“How do you know you are in a ‘ghost estate”? Often, from the outside, they look like any other new housing estate. The houses are neat and freshly painted, lending an air of suburban order and respectability. They are quiet, but that could just be because the adults are at work and the children are at school. But when you get closer, you can tell. You notice, for instance, that the manhole covers and storm drains stick up out of the street because the final layer of the road surface hasn’t been laid.  And there are little lumps outside every door which, on closer inspection, turn out to be decaying phone directories and copies of the Golden Pages.  Where the doorbell should be, there is only a dangling wire…” (Irish Independent, 22 May 2010).

These examples are from a time period that perhaps constituted the most intense debates about unfinished estates.  And, of course, there is a certain inevitability that as these landscapes become more familiar they become less strange.  But paradoxically the inverse is equally true.  In a kind of parallax view reminiscent of a David Lynch film, these estates are so strange because for us they are now so normal.
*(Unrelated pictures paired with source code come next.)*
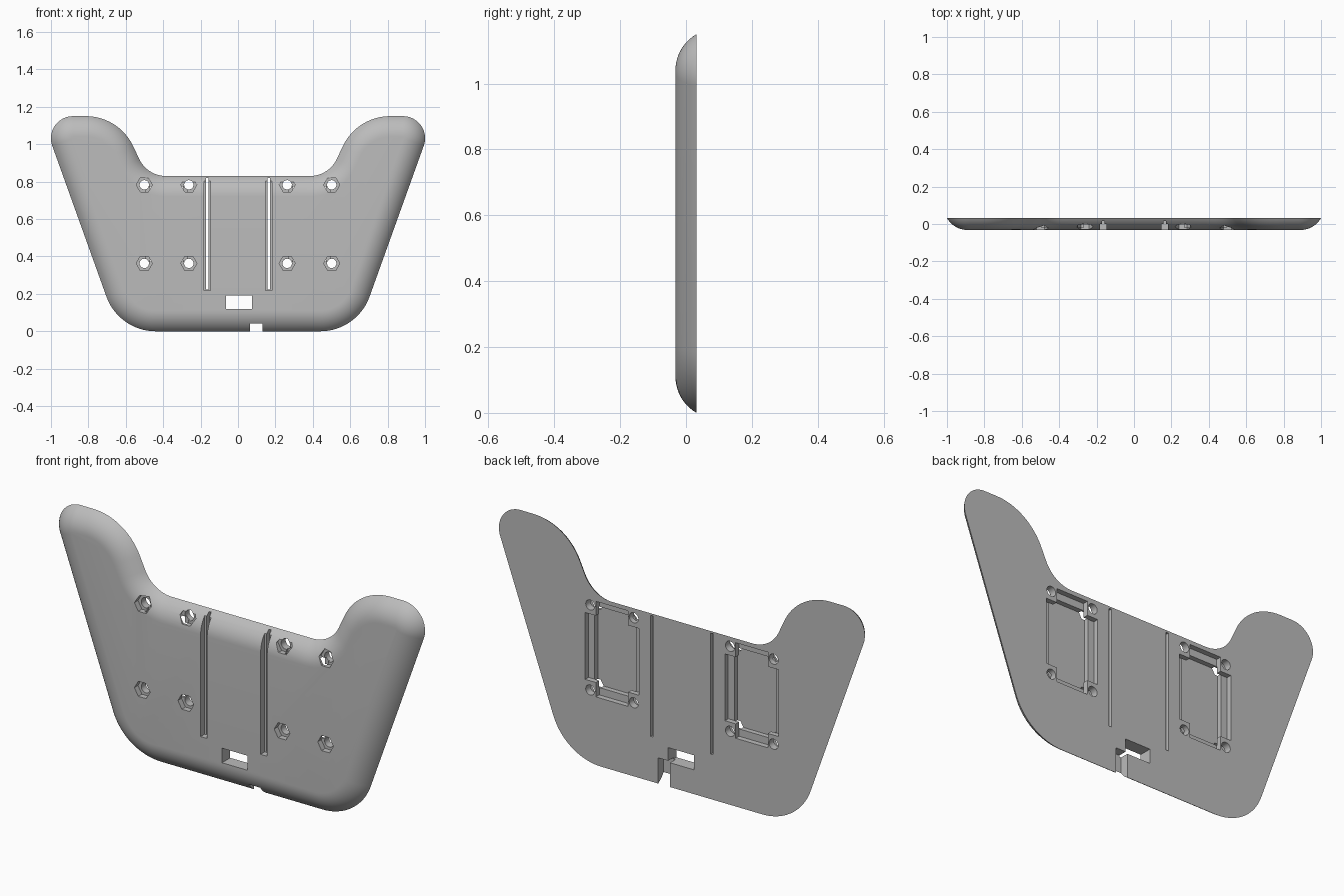
import bpy, bmesh, math
from mathutils import Vector

if "Cube" in bpy.data.objects:
    bpy.data.objects.remove(bpy.data.objects["Cube"])

FRONT, BACK = -0.032, 0.032
ROUND = 0.1266   # radius of the rounded front edge

grey = bpy.data.materials.new("grey_plastic")
grey.use_nodes = True
colour = (0.5, 0.5, 0.5, 1)
grey.diffuse_color = colour
grey.node_tree.nodes["Principled BSDF"].inputs["Base Color"].default_value = colour


def make_object(name, bm):
    bmesh.ops.recalc_face_normals(bm, faces=bm.faces)
    mesh = bpy.data.meshes.new(name)
    bm.to_mesh(mesh)
    bm.free()
    mesh.materials.append(grey)
    obj = bpy.data.objects.new(name, mesh)
    bpy.context.collection.objects.link(obj)
    return obj


def rounded_outline(corners, steps=20):
    """Replace each corner (x, z, radius) by a tangent arc."""
    points = []
    for i, (x, z, r) in enumerate(corners):
        p = Vector((x, z))
        a = (Vector(corners[i - 1][:2]) - p).normalized()
        b = (Vector(corners[(i + 1) % len(corners)][:2]) - p).normalized()
        half = a.angle(b) / 2
        centre = p + (a + b).normalized() * r / math.sin(half)
        start = p + a * r / math.tan(half) - centre
        end = p + b * r / math.tan(half) - centre
        sweep = start.angle(end)
        for k in range(steps + 1):
            t = k / steps
            points.append(centre + (start * math.sin((1 - t) * sweep)
                                    + end * math.sin(t * sweep)) / math.sin(sweep))
    return points


def prism(name, section, y0, y1):
    bm = bmesh.new()
    face = bm.faces.new([bm.verts.new((x, y0, z)) for x, z in section])
    ext = bmesh.ops.extrude_face_region(bm, geom=[face])["geom"]
    bmesh.ops.translate(bm, vec=(0, y1 - y0, 0),
                        verts=[v for v in ext if isinstance(v, bmesh.types.BMVert)])
    return make_object(name, bm)


def box(name, x0, x1, z0, z1, y0, y1):
    return prism(name, [(x0, z0), (x1, z0), (x1, z1), (x0, z1)], y0, y1)


def round_section(x, z, r, sides):
    return [(x + r * math.cos(math.tau * k / sides), z + r * math.sin(math.tau * k / sides))
            for k in range(sides)]


# Winged plate outline, counterclockwise seen from the front
right = [(0.637, 0, 0.28), (1.05, 1.15, 0.118), (0.635, 1.15, 0.28), (0.486, 0.83, 0.16)]
left = [(-x, z, r) for x, z, r in reversed(right)]
outline = rounded_outline(right + left)
count = len(outline)
normals = []
for i in range(count):
    t = outline[(i + 1) % count] - outline[i - 1]
    normals.append(Vector((-t.y, t.x)).normalized())

# Plate body: flat back, front edge rounded by inset rings
bm = bmesh.new()
full = math.acos((ROUND - (BACK - FRONT)) / ROUND)
width = ROUND * math.sin(full)
rings = []
for k in range(11):
    angle = full * (1 - k / 10)
    inset = width - ROUND * math.sin(angle)
    y = FRONT + ROUND * (1 - math.cos(angle))
    rings.append([bm.verts.new((p.x + n.x * inset, y, p.y + n.y * inset))
                  for p, n in zip(outline, normals)])
for a, b in zip(rings, rings[1:]):
    for i in range(count):
        j = (i + 1) % count
        bm.faces.new((a[i], a[j], b[j], b[i]))
bm.faces.new(rings[0])
bm.faces.new(rings[-1])
plate = make_object("winged_plate", bm)

# Cable window and the notch behind the lower edge
cutters = [box("cable_window", -0.065, 0.075, 0.12, 0.192, -0.1, 0.1),
           box("cable_notch", 0.065, 0.13, -0.1, 0.127, -0.011, 0.1)]

for side in (-1, 1):
    # Strap groove with a narrow slit through its floor
    x = side * 0.164
    cutters.append(box("strap_groove", x - 0.018, x + 0.018, 0.218, 0.822, -0.1, 0))
    cutters.append(box("strap_slit", x - 0.007, x + 0.007, 0.222, 0.82, -0.11, 0.1))

    # Stepped recess in the back
    cx, cz = side * 0.382, 0.573
    for name, w, h, floor in (("recess_side_arms", 0.147, 0.165, 0.006),
                              ("recess_end_arms", 0.088, 0.236, 0.0055),
                              ("recess_floor", 0.113, 0.2, -0.019)):
        top = 0.1 if name != "recess_floor" else 0.0065
        cutters.append(box(name, cx - w, cx + w, cz - h, cz + h, floor, top))

    # Bolt holes with hexagonal nut pockets in the front
    for dx in (-0.119, 0.119):
        for dz in (-0.21, 0.21):
            hx, hz = cx + dx, cz + dz
            cutters.append(prism("bolt_hole", round_section(hx, hz, 0.025, 24), -0.12, 0.12))
            cutters.append(prism("nut_pocket", round_section(hx, hz, 0.043, 6), -0.1, -0.004))

# Carve the plate, then discard the cutters
for cutter in cutters:
    cutter.hide_render = True
    mod = plate.modifiers.new(cutter.name, 'BOOLEAN')
    mod.operation = 'DIFFERENCE'
    mod.solver = 'EXACT'
    mod.object = cutter
bpy.context.view_layer.update()
carved = bpy.data.meshes.new_from_object(plate.evaluated_get(bpy.context.evaluated_depsgraph_get()))
plate.modifiers.clear()
plate.data = carved
for cutter in cutters:
    bpy.data.objects.remove(cutter)
carved.materials.clear()
carved.materials.append(grey)

bpy.ops.object.select_all(action='DESELECT')
plate.select_set(True)
bpy.context.view_layer.objects.active = plate
bpy.ops.object.shade_smooth_by_angle(angle=math.radians(25))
This week the Government’s announced that of the 1,322 developments that were previously exempt from the household change only 421 developments would be exempt from the local property tax.  As Rob Kitchin suggested in his post yesterday, this substantial drop in eligible developments is the result of a reclassification of types of estates that qualify.  Thus, it is by no means guaranteed that substantial work has been completed on all of the developments that have dropped off the list, whilst it is extremely doubtful that these estates are now free of problems.  Furthermore, this latest episode follows similar statistical adjustments to the 2012 National Housing Development Survey that changed the definition of an unfinished estate.  There is a sort of politics of numbers happening here.  Judging by the figures being released by the Government, to the (very) casual observer it would appear that the number of unfinished estates that constitute a serious problem has reduced from 2,876 in 2011 to just 421 in 2013.  Any bit of research into the issue will suggest that this is not the case, particularly when we consider that housing vacancy (in the absence of outstanding construction work) is no longer considered a problem by the Government.


The estates I visited in Tipperary are all (with the exception of the completely vacant development) exempt from the local property tax.  It could be argued then that they constitute some of the more severe cases.  However, they didn’t particularly strike me as better or worse than many other estates I have visited, some of which have dropped off the list of exemptions.  Unfinished estates are not a homogenous category and individual estates face diverse problems.  ‘Unfinished’ is a slippery category and it is disingenuous to label any estate that is ‘complete’ as unproblematic when there are high levels of vacancy.  A vacant house may soon become again an unfinished house if it is not being maintained.  And the simple fact remains, the vast majority of these estates are still not the places they were planned to be and that were promised to the residents who moved into them.  They remain unfinished.  Before we find ourselves too jaded by crisis, it is worth reminding ourselves that we once found these estates very strange indeed.  They were not ‘normal’.  They are still not.

Cian O’Callaghan